Daniel Porter
Apr 30, 2012

Nanotubes detect ripeness of fruits

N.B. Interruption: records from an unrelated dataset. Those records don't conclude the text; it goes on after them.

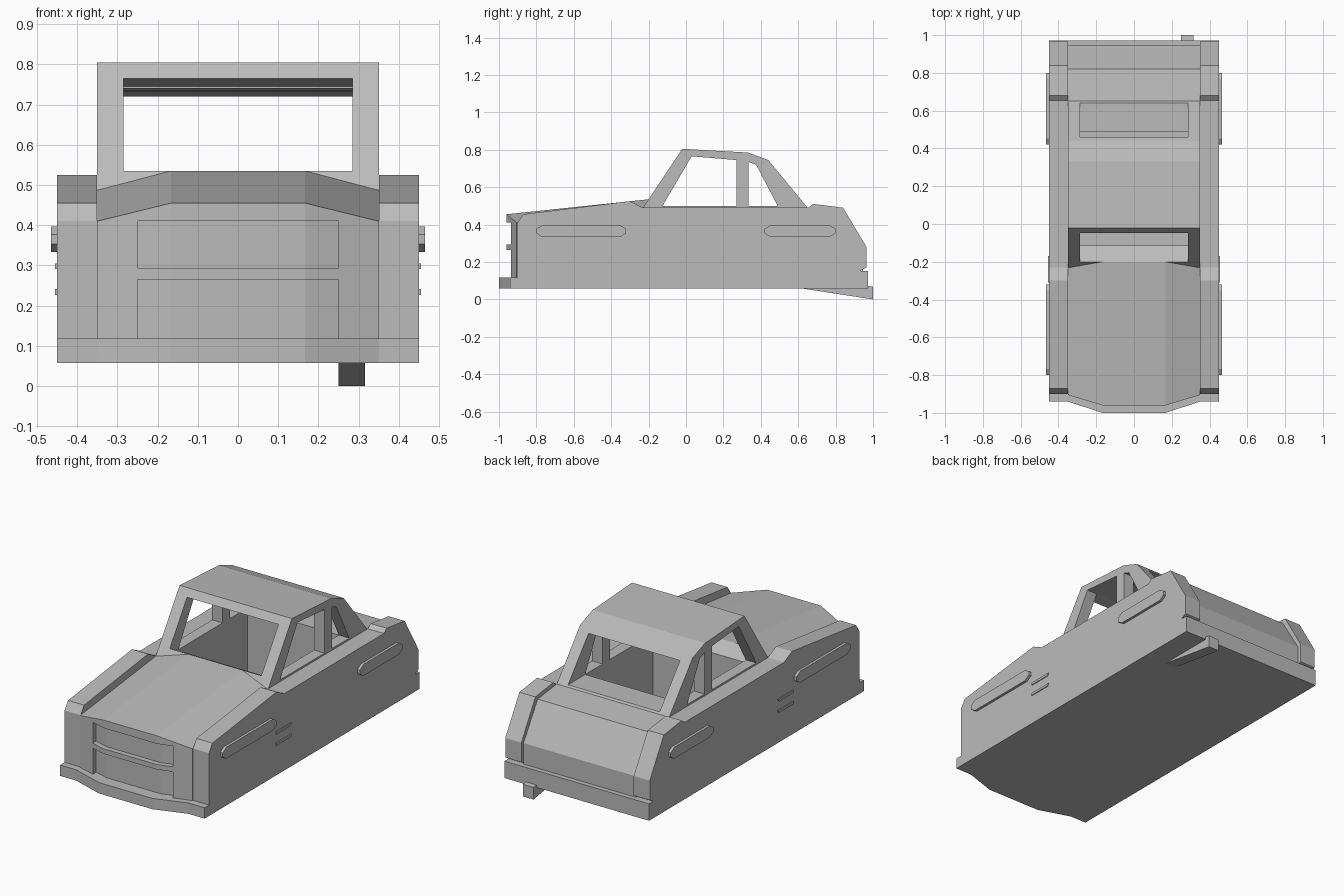
import bpy, bmesh

if "Cube" in bpy.data.objects:
    bpy.data.objects.remove(bpy.data.objects["Cube"])

grey = bpy.data.materials.new("plain grey")
grey.diffuse_color = (0.5, 0.5, 0.5, 1)
grey.use_nodes = True
grey.node_tree.nodes["Principled BSDF"].inputs["Base Color"].default_value = grey.diffuse_color


def loft(name, a, b):
    """Solid between two matching outlines."""
    bm = bmesh.new()
    va, vb = [bm.verts.new(p) for p in a], [bm.verts.new(p) for p in b]
    bm.faces.new(va)
    bm.faces.new(vb)
    n = len(a)
    for i in range(n):
        j = (i + 1) % n
        bm.faces.new((va[i], va[j], vb[j], vb[i]))
    bmesh.ops.recalc_face_normals(bm, faces=bm.faces)
    me = bpy.data.meshes.new(name)
    bm.to_mesh(me)
    bm.free()
    me.materials.append(grey)
    ob = bpy.data.objects.new(name, me)
    bpy.context.collection.objects.link(ob)
    return ob


def side_prism(name, prof, x0, x1):
    return loft(name, [(x0, y, z) for y, z in prof], [(x1, y, z) for y, z in prof])


def plan_prism(name, plan, z0, z1):
    return loft(name, [(x, y, z0) for x, y in plan], [(x, y, z1) for x, y in plan])


def cut(ob, cutter):
    m = ob.modifiers.new("cut", 'BOOLEAN')
    m.operation, m.solver, m.object = 'DIFFERENCE', 'EXACT', cutter
    cutter.hide_render = True
    cutter.hide_set(True)


def mirrored(ob):
    m = ob.modifiers.new("mirror", 'MIRROR')
    m.use_axis[0] = True
    m.use_clip = False


# Cabin and boot, hollowed out with window openings
body = side_prism("cabin_and_boot", [
    (-0.23, 0.057), (-0.23, 0.49), (-0.02, 0.805), (0.33, 0.785), (0.44, 0.745),
    (0.65, 0.49), (0.82, 0.47), (0.945, 0.27), (0.945, 0.057)], -0.35, 0.35)
cut(body, side_prism("interior_cutter", [
    (-0.115, 0.12), (0.49, 0.12), (0.49, 0.5), (0.8, 0.5), (0.8, 0.72), (0.46, 0.72),
    (0.03, 0.765), (-0.3, 0.765), (-0.3, 0.535), (-0.2, 0.535), (-0.115, 0.49)], -0.285, 0.285))
cut(body, side_prism("door_window_cutter", [
    (-0.125, 0.5), (0.03, 0.765), (0.27, 0.745), (0.27, 0.5)], -0.5, 0.5))
cut(body, side_prism("quarter_window_cutter", [
    (0.335, 0.5), (0.335, 0.735), (0.375, 0.72), (0.49, 0.5)], -0.5, 0.5))

# Bonnet and nose, with two recessed grille panels
plan = [(-0.35, -0.905), (-0.167, -0.96), (0.167, -0.96), (0.35, -0.905),
        (0.35, -0.23), (0.167, -0.2), (-0.167, -0.2), (-0.35, -0.23)]
tops = [0.41, 0.455, 0.455, 0.41, 0.487, 0.535, 0.535, 0.487]
bm = bmesh.new()
lo = [bm.verts.new((x, y, 0.057)) for x, y in plan]
hi = [bm.verts.new((x, y, z)) for (x, y), z in zip(plan, tops)]
for i in range(8):
    j = (i + 1) % 8
    bm.faces.new((lo[i], lo[j], hi[j], hi[i]))
bm.faces.new(lo)
for q in ((0, 1, 6, 7), (1, 2, 5, 6), (2, 3, 4, 5)):
    bm.faces.new([hi[k] for k in q])
bmesh.ops.recalc_face_normals(bm, faces=bm.faces)
me = bpy.data.meshes.new("bonnet")
bm.to_mesh(me)
bm.free()
me.materials.append(grey)
bonnet = bpy.data.objects.new("bonnet", me)
bpy.context.collection.objects.link(bonnet)
recess = [(-0.25, -1.1), (0.25, -1.1), (0.25, -0.905), (0.167, -0.93),
          (-0.167, -0.93), (-0.25, -0.905)]
for z0, z1 in ((0.11, 0.265), (0.293, 0.41)):
    cut(bonnet, plan_prism("grille_cutter", recess, z0, z1))

# Wings running the full length
mirrored(side_prism("wing", [
    (-0.90, 0.057), (-0.90, 0.41), (-0.87, 0.455), (-0.3, 0.525), (-0.23, 0.49),
    (0.655, 0.49), (0.68, 0.51), (0.84, 0.49), (0.965, 0.28), (0.965, 0.17),
    (0.935, 0.155), (0.935, 0.057)], 0.35, 0.45))

# Bumpers
plan_prism("front_bumper", [
    (-0.45, -0.94), (-0.35, -0.94), (-0.167, -1), (0.167, -1), (0.35, -0.94),
    (0.45, -0.94), (0.45, -0.88), (-0.45, -0.88)], 0.057, 0.118)
plan_prism("rear_bumper", [
    (-0.45, 0.92), (0.45, 0.92), (0.45, 0.972), (-0.45, 0.972)], 0.057, 0.152)

# Wheel arch trims: long octagons with a bevelled rim
for name, y0, y1 in (("front_arch_trim", -0.8, -0.32), ("rear_arch_trim", 0.42, 0.8)):
    prof = [(y0, 0.353), (y0 + 0.032, 0.333), (y1 - 0.032, 0.333), (y1, 0.353),
            (y1, 0.377), (y1 - 0.032, 0.397), (y0 + 0.032, 0.397), (y0, 0.377)]
    mirrored(side_prism(name, prof, 0.44, 0.465))

# Side vent bars
for z in (0.234, 0.298):
    mirrored(side_prism("vent_bar", [
        (-0.31, z - 0.007), (-0.18, z - 0.007), (-0.17, z + 0.007), (-0.31, z + 0.007)], 0.44, 0.455))

# Exhaust wedge
side_prism("exhaust", [(0.61, 0.06), (1.0, 0.0), (1.0, 0.068), (0.94, 0.075)], 0.25, 0.316)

MIT researchers Dr. Birgit Esser and Professor Timothy Swager have demonstrated an unexpected use for carbon nanotubes: helping grocers determine when fruit is going to spoil. Ethylene is a plant hormone that controls the ripening of fruits and vegetables; plants secrete it at various stages of the ripening process. Fruit distributors and mass vendors closely monitor ethylene levels to best understand the ripeness of their products, typically using mass spectrometry or similar technologies to detect minute levels of ethylene gas in air. Esser and Swager have demonstrated that with a little modification, carbon nanotubes can be made to detect very small concentrations of ethylene in air using simple and relatively inexpensive materials. The researchers add copper atoms to the carbon nanotubes which, when binding with ethylene gas molecules that are present in the air, change how easily electrons flow across the nanotubes. By passing a current across the modified nanotubes, they are able to determine if and how much ethylene is present by measuring their resistance.